(Source texts of formatted documents)
──────

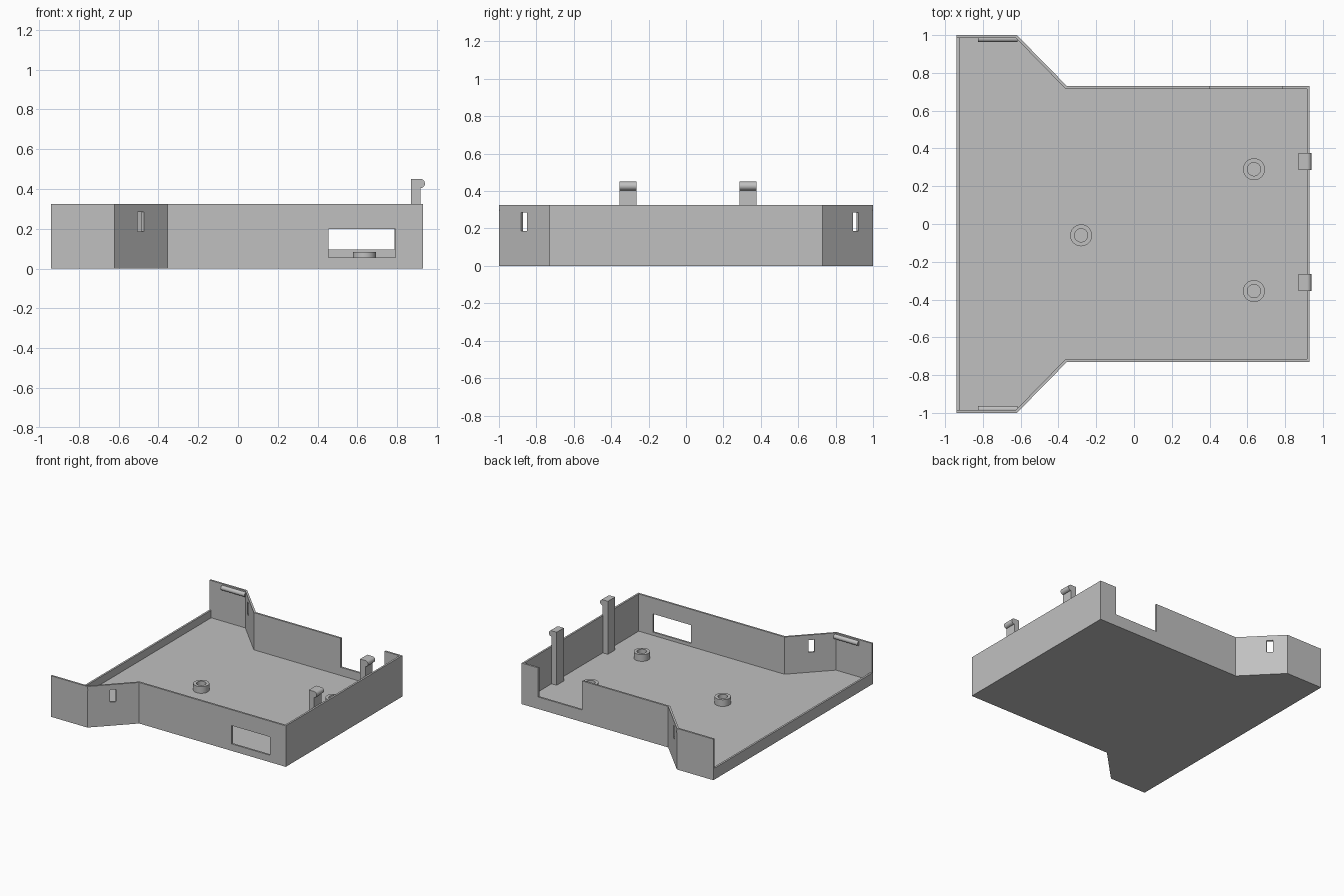
import bpy, bmesh
from math import radians, atan2
from mathutils import Matrix

old = bpy.data.objects.get("Cube")
if old:
    bpy.data.objects.remove(old, do_unlink=True)

grey = bpy.data.materials.new("plain grey")
grey.use_nodes = True
colour = (0.53, 0.53, 0.53, 1)
grey.diffuse_color = colour
grey.node_tree.nodes["Principled BSDF"].inputs["Base Color"].default_value = colour


def finish(name, bm):
    bmesh.ops.recalc_face_normals(bm, faces=bm.faces)
    mesh = bpy.data.meshes.new(name)
    bm.to_mesh(mesh)
    bm.free()
    mesh.materials.append(grey)
    obj = bpy.data.objects.new(name, mesh)
    bpy.context.collection.objects.link(obj)
    return obj


def prism(name, points, low, high):
    bm = bmesh.new()
    face = bm.faces.new([bm.verts.new((x, y, low)) for x, y in points])
    top = bmesh.ops.extrude_face_region(bm, geom=[face])["geom"]
    verts = [g for g in top if isinstance(g, bmesh.types.BMVert)]
    bmesh.ops.translate(bm, verts=verts, vec=(0, 0, high - low))
    return finish(name, bm)


def box(name, x, y, z):
    return prism(name, [(x[0], y[0]), (x[1], y[0]), (x[1], y[1]), (x[0], y[1])], *z)


def rod(name, centre, radius, length, axis):
    bm = bmesh.new()
    turn = Matrix.Rotation(radians(90), 4, "Y" if axis == "X" else "X")
    bmesh.ops.create_cone(bm, cap_ends=True, segments=32, radius1=radius,
                          radius2=radius, depth=length,
                          matrix=Matrix.Translation(centre) @ turn)
    return finish(name, bm)


def standoff(x, y):
    bm = bmesh.new()
    profile = [(0.035, 0.025), (0.058, 0.025), (0.058, 0.083), (0.035, 0.083)]
    verts = [bm.verts.new((r, 0, z)) for r, z in profile]
    edges = [bm.edges.new((verts[i], verts[(i + 1) % 4])) for i in range(4)]
    bmesh.ops.spin(bm, geom=verts + edges, cent=(0, 0, 0), axis=(0, 0, 1),
                   angle=radians(360), steps=40)
    bmesh.ops.remove_doubles(bm, verts=bm.verts, dist=0.0001)
    bmesh.ops.translate(bm, verts=bm.verts, vec=(x, y, 0))
    return finish("standoff", bm)


def mirrored(half):
    return half + [(x, -y) for x, y in reversed(half)]


# Tray shell with a widened open end
outer = mirrored([(-0.94, 1), (-0.62, 1), (-0.355, 0.73), (0.93, 0.73)])
inner = mirrored([(-0.925, 0.985), (-0.626, 0.985), (-0.362, 0.715), (0.915, 0.715)])
tray = prism("tray", outer, 0, 0.325)

# Cavity, low end rim, front window and back notch
cutters = [
    prism("cavity_cutter", inner, 0.03, 0.5),
    box("rim_cutter", (-1.1, -0.9), (-0.985, 0.985), (0.09, 0.5)),
    box("window_cutter", (0.455, 0.79), (-0.8, -0.65), (0.055, 0.2)),
    box("notch_cutter", (0.4, 0.785), (0.65, 0.8), (0.095, 0.5)),
]

# Slots through the two angled walls
for x, y in ((-0.487, -0.868), (-0.53, 0.907)):
    slot = box("slot_cutter", (-0.022, 0.022), (-0.06, 0.06), (0.187, 0.285))
    side = 1 if y < 0 else -1
    slot.data.transform(Matrix.Translation((x, y, 0))
                        @ Matrix.Rotation(side * atan2(0.27, 0.265), 4, "Z"))
    cutters.append(slot)

for cutter in cutters:
    cutter.hide_render = True
    mod = tray.modifiers.new(cutter.name, "BOOLEAN")
    mod.operation = "DIFFERENCE"
    mod.solver = "EXACT"
    mod.object = cutter
bpy.context.view_layer.update()
cut = bpy.data.meshes.new_from_object(
    tray.evaluated_get(bpy.context.evaluated_depsgraph_get()))
tray.modifiers.clear()
tray.data = cut
for cutter in cutters:
    bpy.data.objects.remove(cutter, do_unlink=True)

# Standoffs on the floor
round_parts = [standoff(x, y) for x, y in
               ((0.635, 0.29), (0.635, -0.355), (-0.28, -0.06))]

# Tall clips with a rounded catch
for y in (0.332, -0.31):
    box("clip_post", (0.87, 0.916), (y - 0.045, y + 0.045), (0.025, 0.45))
    round_parts.append(rod("clip_catch", (0.916, y, 0.427), 0.023, 0.09, "Y"))

# Snap ridges inside the wide end
for side in (-1, 1):
    round_parts.append(rod("snap_ridge", (-0.722, side * 0.981, 0.297), 0.018, 0.21, "X"))

bpy.ops.object.select_all(action="DESELECT")
for part in round_parts:
    part.select_set(True)
bpy.context.view_layer.objects.active = round_parts[0]
bpy.ops.object.shade_smooth_by_angle(angle=radians(35))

──────

What to produce: Show all lines from the entries that hold "axis".

Response to this exercise:
def rod(name, centre, radius, length, axis):
    turn = Matrix.Rotation(radians(90), 4, "Y" if axis == "X" else "X")
    bmesh.ops.spin(bm, geom=verts + edges, cent=(0, 0, 0), axis=(0, 0, 1),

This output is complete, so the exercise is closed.